- Opening Delimiter -

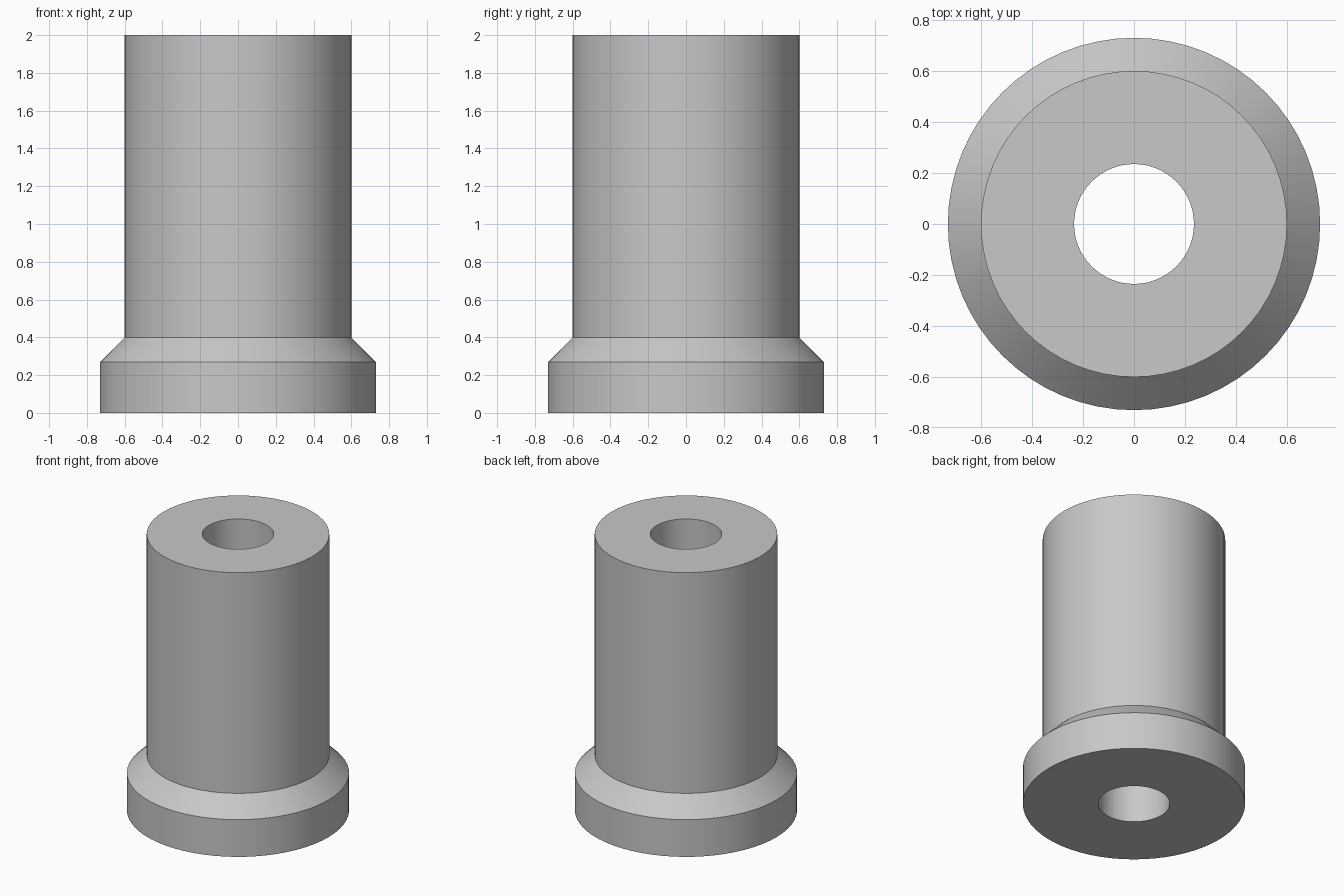
import bpy
import bmesh
import math

if "Cube" in bpy.data.objects:
    bpy.data.objects.remove(bpy.data.objects["Cube"], do_unlink=True)

SEGMENTS = 64
BORE, BARREL, FLANGE = 0.235, 0.6, 0.73
HEIGHT, FLANGE_TOP, CHAMFER_TOP = 2.0, 0.27, 0.4

# Plain grey finish
grey = bpy.data.materials.new("plain_grey")
grey.use_nodes = True
colour = (0.58, 0.58, 0.58, 1)
grey.diffuse_color = colour
grey.node_tree.nodes["Principled BSDF"].inputs["Base Color"].default_value = colour

# Closed cross-section (radius, height): bore, flange, chamfer, barrel
profile = [
    (BORE, 0), (FLANGE, 0), (FLANGE, FLANGE_TOP),
    (BARREL, CHAMFER_TOP), (BARREL, HEIGHT), (BORE, HEIGHT),
]

# Revolve the cross-section around the vertical axis
bm = bmesh.new()
verts = [bm.verts.new((r, 0, z)) for r, z in profile]
edges = [bm.edges.new((v, verts[(i + 1) % len(verts)])) for i, v in enumerate(verts)]
bmesh.ops.spin(bm, geom=verts + edges, cent=(0, 0, 0), axis=(0, 0, 1),
               angle=2 * math.pi, steps=SEGMENTS)
bmesh.ops.remove_doubles(bm, verts=bm.verts, dist=0.0001)
bmesh.ops.recalc_face_normals(bm, faces=bm.faces)

mesh = bpy.data.meshes.new("flanged_bushing")
bm.to_mesh(mesh)
bm.free()
mesh.materials.append(grey)
bushing = bpy.data.objects.new("flanged_bushing", mesh)
bpy.context.collection.objects.link(bushing)

# Smooth round walls with crisp rims
bpy.ops.object.select_all(action="DESELECT")
bushing.select_set(True)
bpy.context.view_layer.objects.active = bushing
bpy.ops.object.shade_smooth_by_angle(angle=math.radians(30))
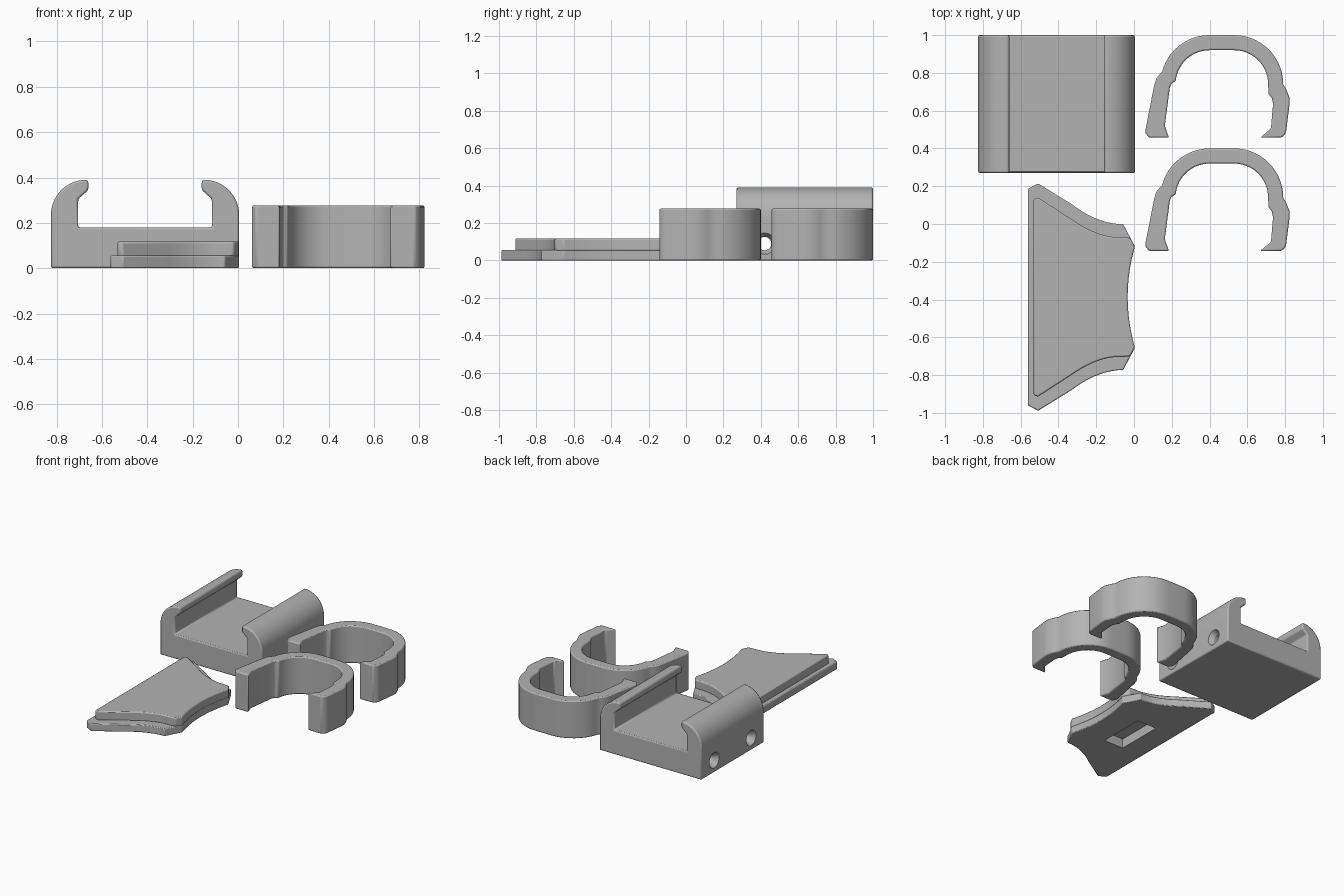
import bpy, bmesh, math
from mathutils import Matrix, Vector

if "Cube" in bpy.data.objects:
    bpy.data.objects.remove(bpy.data.objects["Cube"])

grey = bpy.data.materials.new("plain_grey")
grey.diffuse_color = (0.45, 0.45, 0.45, 1)
grey.use_nodes = True
grey.node_tree.nodes["Principled BSDF"].inputs["Base Color"].default_value = grey.diffuse_color


def arc(cx, cy, r, a0, a1, n):
    return [(cx + r * math.cos(math.radians(a0 + (a1 - a0) * i / n)),
             cy + r * math.sin(math.radians(a0 + (a1 - a0) * i / n))) for i in range(n + 1)]


def bezier(p0, p1, p2, n=8):
    p0, p1, p2 = Vector(p0), Vector(p1), Vector(p2)
    return [tuple(p0 * (1 - t) ** 2 + p1 * 2 * t * (1 - t) + p2 * t * t)
            for t in (i / n for i in range(n + 1))]


def add(name, bm):
    bmesh.ops.recalc_face_normals(bm, faces=bm.faces)
    me = bpy.data.meshes.new(name)
    bm.to_mesh(me)
    bm.free()
    ob = bpy.data.objects.new(name, me)
    bpy.context.collection.objects.link(ob)
    me.materials.append(grey)
    return ob


def extrude(name, outline, a, b, axis="Z", bevel=0.0):
    """Prism from a closed outline; axis Z uses (x, y), axis Y uses (x, z)."""
    place = (lambda p, d: (p[0], p[1], d)) if axis == "Z" else (lambda p, d: (p[0], d, p[1]))
    bm = bmesh.new()
    face = bm.faces.new([bm.verts.new(place(p, a)) for p in outline])
    new = bmesh.ops.extrude_face_region(bm, geom=[face])["geom"]
    step = Vector(place((0, 0), b - a))
    bmesh.ops.translate(bm, vec=step, verts=[v for v in new if isinstance(v, bmesh.types.BMVert)])
    ob = add(name, bm)
    if bevel:
        mod = ob.modifiers.new("rounded_edges", "BEVEL")
        mod.width, mod.segments, mod.angle_limit = bevel, 2, math.radians(40)
    return ob


def smooth(ob):
    bpy.ops.object.select_all(action="DESELECT")
    ob.select_set(True)
    bpy.context.view_layer.objects.active = ob
    bpy.ops.object.shade_smooth_by_angle(angle=math.radians(32))


def cut(ob, cutter):
    mod = ob.modifiers.new("cut", "BOOLEAN")
    mod.operation, mod.solver, mod.object = "DIFFERENCE", "EXACT", cutter
    cutter.hide_render = True
    cutter.hide_set(True)


# Cradle: base with two inward hooks
CX = -0.41
half = [(0.415, 0.0)] + arc(0.26, 0.235, 0.155, 0, 90, 14) + [
    (0.25, 0.385), (0.25, 0.345), (0.295, 0.305), (0.295, 0.18)]
profile = [(CX + u, z) for u, z in half] + [(CX - u, z) for u, z in reversed(half)]
cradle = extrude("cradle", profile, 0.27, 1.0, "Y", 0.009)
smooth(cradle)

# Cross holes through the cradle base, widened at both ends
for y in (0.42, 0.85):
    bm = bmesh.new()
    rings = []
    for x, r in ((-0.43, 0.066), (-0.38, 0.036), (0.38, 0.036), (0.43, 0.066)):
        rings.append([bm.verts.new((CX + x, y + p[0], 0.09 + p[1]))
                      for p in arc(0, 0, r, 0, 360, 24)[:-1]])
    for a, b in zip(rings, rings[1:]):
        for i in range(24):
            bm.faces.new((a[i], a[i - 1], b[i - 1], b[i]))
    bm.faces.new(rings[0])
    bm.faces.new(rings[-1])
    cut(cradle, add("hole_cutter", bm))

# Two open clips
clip = (arc(0.53, 0.74, 0.26, 0, 90, 14) + arc(0.40, 0.74, 0.26, 90, 165, 12)
        + [(0.138, 0.795), (0.118, 0.77), (0.107, 0.735), (0.062, 0.505), (0.062, 0.48),
           (0.08, 0.457), (0.185, 0.457), (0.163, 0.52), (0.19, 0.725), (0.20, 0.745), (0.221, 0.757)]
        + arc(0.40, 0.74, 0.18, 170, 90, 13) + arc(0.53, 0.74, 0.18, 90, 0, 14)
        + [(0.712, 0.69), (0.73, 0.665), (0.736, 0.635), (0.725, 0.505), (0.668, 0.457),
           (0.78, 0.457), (0.80, 0.475), (0.806, 0.495), (0.823, 0.63), (0.823, 0.67), (0.805, 0.715)])
for name, dy in (("back_clip", 0.0), ("front_clip", -0.6)):
    smooth(extrude(name, [(x, y + dy) for x, y in clip], 0.0, 0.277, "Z", 0.008))

# Stepped plate, mirrored about its middle line
MY = -0.387
waist = bezier((0.005, 0.268), (-0.072, 0.0), (0.005, -0.268), 16)[1:-1]


def plate_outline(half):
    return half + [(x, 2 * MY - y) for x, y in reversed(half)] + [(x, MY - y) for x, y in waist]


base = [(0.005, -0.119), (-0.058, 0.0)] + bezier((-0.085, 0.0), (-0.21, 0.012), (-0.33, 0.105)) + [
    (-0.508, 0.215), (-0.562, 0.186)]
upper = [(0.005, -0.119), (-0.02, -0.074), (-0.06, -0.07)] + bezier(
    (-0.10, -0.07), (-0.21, -0.06), (-0.33, 0.025)) + [(-0.505, 0.138), (-0.522, 0.138), (-0.532, 0.125)]
plate_base = extrude("plate_base", plate_outline(base), 0.0, 0.056, "Z", 0.006)
plate_top = extrude("plate_top", plate_outline(upper), 0.05, 0.118, "Z", 0.008)

# Rectangular pocket under the plate
bm = bmesh.new()
bmesh.ops.create_cube(bm, size=1, matrix=Matrix.Translation((-0.31, -0.41, 0.0))
                      @ Matrix.Diagonal((0.16, 0.35, 0.14, 1)))
pocket = add("pocket_cutter", bm)
for ob in (plate_base, plate_top):
    smooth(ob)
    cut(ob, pocket)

- Closing Delimiter -

Exercise brief: Print each of the records above exactly as written, leaving no picture in the copy.

Written response:
import bpy
import bmesh
import math

if "Cube" in bpy.data.objects:
    bpy.data.objects.remove(bpy.data.objects["Cube"], do_unlink=True)

SEGMENTS = 64
BORE, BARREL, FLANGE = 0.235, 0.6, 0.73
HEIGHT, FLANGE_TOP, CHAMFER_TOP = 2.0, 0.27, 0.4

# Plain grey finish
grey = bpy.data.materials.new("plain_grey")
grey.use_nodes = True
colour = (0.58, 0.58, 0.58, 1)
grey.diffuse_color = colour
grey.node_tree.nodes["Principled BSDF"].inputs["Base Color"].default_value = colour

# Closed cross-section (radius, height): bore, flange, chamfer, barrel
profile = [
    (BORE, 0), (FLANGE, 0), (FLANGE, FLANGE_TOP),
    (BARREL, CHAMFER_TOP), (BARREL, HEIGHT), (BORE, HEIGHT),
]

# Revolve the cross-section around the vertical axis
bm = bmesh.new()
verts = [bm.verts.new((r, 0, z)) for r, z in profile]
edges = [bm.edges.new((v, verts[(i + 1) % len(verts)])) for i, v in enumerate(verts)]
bmesh.ops.spin(bm, geom=verts + edges, cent=(0, 0, 0), axis=(0, 0, 1),
               angle=2 * math.pi, steps=SEGMENTS)
bmesh.ops.remove_doubles(bm, verts=bm.verts, dist=0.0001)
bmesh.ops.recalc_face_normals(bm, faces=bm.faces)

mesh = bpy.data.meshes.new("flanged_bushing")
bm.to_mesh(mesh)
bm.free()
mesh.materials.append(grey)
bushing = bpy.data.objects.new("flanged_bushing", mesh)
bpy.context.collection.objects.link(bushing)

# Smooth round walls with crisp rims
bpy.ops.object.select_all(action="DESELECT")
bushing.select_set(True)
bpy.context.view_layer.objects.active = bushing
bpy.ops.object.shade_smooth_by_angle(angle=math.radians(30))
import bpy, bmesh, math
from mathutils import Matrix, Vector

if "Cube" in bpy.data.objects:
    bpy.data.objects.remove(bpy.data.objects["Cube"])

grey = bpy.data.materials.new("plain_grey")
grey.diffuse_color = (0.45, 0.45, 0.45, 1)
grey.use_nodes = True
grey.node_tree.nodes["Principled BSDF"].inputs["Base Color"].default_value = grey.diffuse_color


def arc(cx, cy, r, a0, a1, n):
    return [(cx + r * math.cos(math.radians(a0 + (a1 - a0) * i / n)),
             cy + r * math.sin(math.radians(a0 + (a1 - a0) * i / n))) for i in range(n + 1)]


def bezier(p0, p1, p2, n=8):
    p0, p1, p2 = Vector(p0), Vector(p1), Vector(p2)
    return [tuple(p0 * (1 - t) ** 2 + p1 * 2 * t * (1 - t) + p2 * t * t)
            for t in (i / n for i in range(n + 1))]


def add(name, bm):
    bmesh.ops.recalc_face_normals(bm, faces=bm.faces)
    me = bpy.data.meshes.new(name)
    bm.to_mesh(me)
    bm.free()
    ob = bpy.data.objects.new(name, me)
    bpy.context.collection.objects.link(ob)
    me.materials.append(grey)
    return ob


def extrude(name, outline, a, b, axis="Z", bevel=0.0):
    """Prism from a closed outline; axis Z uses (x, y), axis Y uses (x, z)."""
    place = (lambda p, d: (p[0], p[1], d)) if axis == "Z" else (lambda p, d: (p[0], d, p[1]))
    bm = bmesh.new()
    face = bm.faces.new([bm.verts.new(place(p, a)) for p in outline])
    new = bmesh.ops.extrude_face_region(bm, geom=[face])["geom"]
    step = Vector(place((0, 0), b - a))
    bmesh.ops.translate(bm, vec=step, verts=[v for v in new if isinstance(v, bmesh.types.BMVert)])
    ob = add(name, bm)
    if bevel:
        mod = ob.modifiers.new("rounded_edges", "BEVEL")
        mod.width, mod.segments, mod.angle_limit = bevel, 2, math.radians(40)
    return ob


def smooth(ob):
    bpy.ops.object.select_all(action="DESELECT")
    ob.select_set(True)
    bpy.context.view_layer.objects.active = ob
    bpy.ops.object.shade_smooth_by_angle(angle=math.radians(32))


def cut(ob, cutter):
    mod = ob.modifiers.new("cut", "BOOLEAN")
    mod.operation, mod.solver, mod.object = "DIFFERENCE", "EXACT", cutter
    cutter.hide_render = True
    cutter.hide_set(True)


# Cradle: base with two inward hooks
CX = -0.41
half = [(0.415, 0.0)] + arc(0.26, 0.235, 0.155, 0, 90, 14) + [
    (0.25, 0.385), (0.25, 0.345), (0.295, 0.305), (0.295, 0.18)]
profile = [(CX + u, z) for u, z in half] + [(CX - u, z) for u, z in reversed(half)]
cradle = extrude("cradle", profile, 0.27, 1.0, "Y", 0.009)
smooth(cradle)

# Cross holes through the cradle base, widened at both ends
for y in (0.42, 0.85):
    bm = bmesh.new()
    rings = []
    for x, r in ((-0.43, 0.066), (-0.38, 0.036), (0.38, 0.036), (0.43, 0.066)):
        rings.append([bm.verts.new((CX + x, y + p[0], 0.09 + p[1]))
                      for p in arc(0, 0, r, 0, 360, 24)[:-1]])
    for a, b in zip(rings, rings[1:]):
        for i in range(24):
            bm.faces.new((a[i], a[i - 1], b[i - 1], b[i]))
    bm.faces.new(rings[0])
    bm.faces.new(rings[-1])
    cut(cradle, add("hole_cutter", bm))

# Two open clips
clip = (arc(0.53, 0.74, 0.26, 0, 90, 14) + arc(0.40, 0.74, 0.26, 90, 165, 12)
        + [(0.138, 0.795), (0.118, 0.77), (0.107, 0.735), (0.062, 0.505), (0.062, 0.48),
           (0.08, 0.457), (0.185, 0.457), (0.163, 0.52), (0.19, 0.725), (0.20, 0.745), (0.221, 0.757)]
        + arc(0.40, 0.74, 0.18, 170, 90, 13) + arc(0.53, 0.74, 0.18, 90, 0, 14)
        + [(0.712, 0.69), (0.73, 0.665), (0.736, 0.635), (0.725, 0.505), (0.668, 0.457),
           (0.78, 0.457), (0.80, 0.475), (0.806, 0.495), (0.823, 0.63), (0.823, 0.67), (0.805, 0.715)])
for name, dy in (("back_clip", 0.0), ("front_clip", -0.6)):
    smooth(extrude(name, [(x, y + dy) for x, y in clip], 0.0, 0.277, "Z", 0.008))

# Stepped plate, mirrored about its middle line
MY = -0.387
waist = bezier((0.005, 0.268), (-0.072, 0.0), (0.005, -0.268), 16)[1:-1]


def plate_outline(half):
    return half + [(x, 2 * MY - y) for x, y in reversed(half)] + [(x, MY - y) for x, y in waist]


base = [(0.005, -0.119), (-0.058, 0.0)] + bezier((-0.085, 0.0), (-0.21, 0.012), (-0.33, 0.105)) + [
    (-0.508, 0.215), (-0.562, 0.186)]
upper = [(0.005, -0.119), (-0.02, -0.074), (-0.06, -0.07)] + bezier(
    (-0.10, -0.07), (-0.21, -0.06), (-0.33, 0.025)) + [(-0.505, 0.138), (-0.522, 0.138), (-0.532, 0.125)]
plate_base = extrude("plate_base", plate_outline(base), 0.0, 0.056, "Z", 0.006)
plate_top = extrude("plate_top", plate_outline(upper), 0.05, 0.118, "Z", 0.008)

# Rectangular pocket under the plate
bm = bmesh.new()
bmesh.ops.create_cube(bm, size=1, matrix=Matrix.Translation((-0.31, -0.41, 0.0))
                      @ Matrix.Diagonal((0.16, 0.35, 0.14, 1)))
pocket = add("pocket_cutter", bm)
for ob in (plate_base, plate_top):
    smooth(ob)
    cut(ob, pocket)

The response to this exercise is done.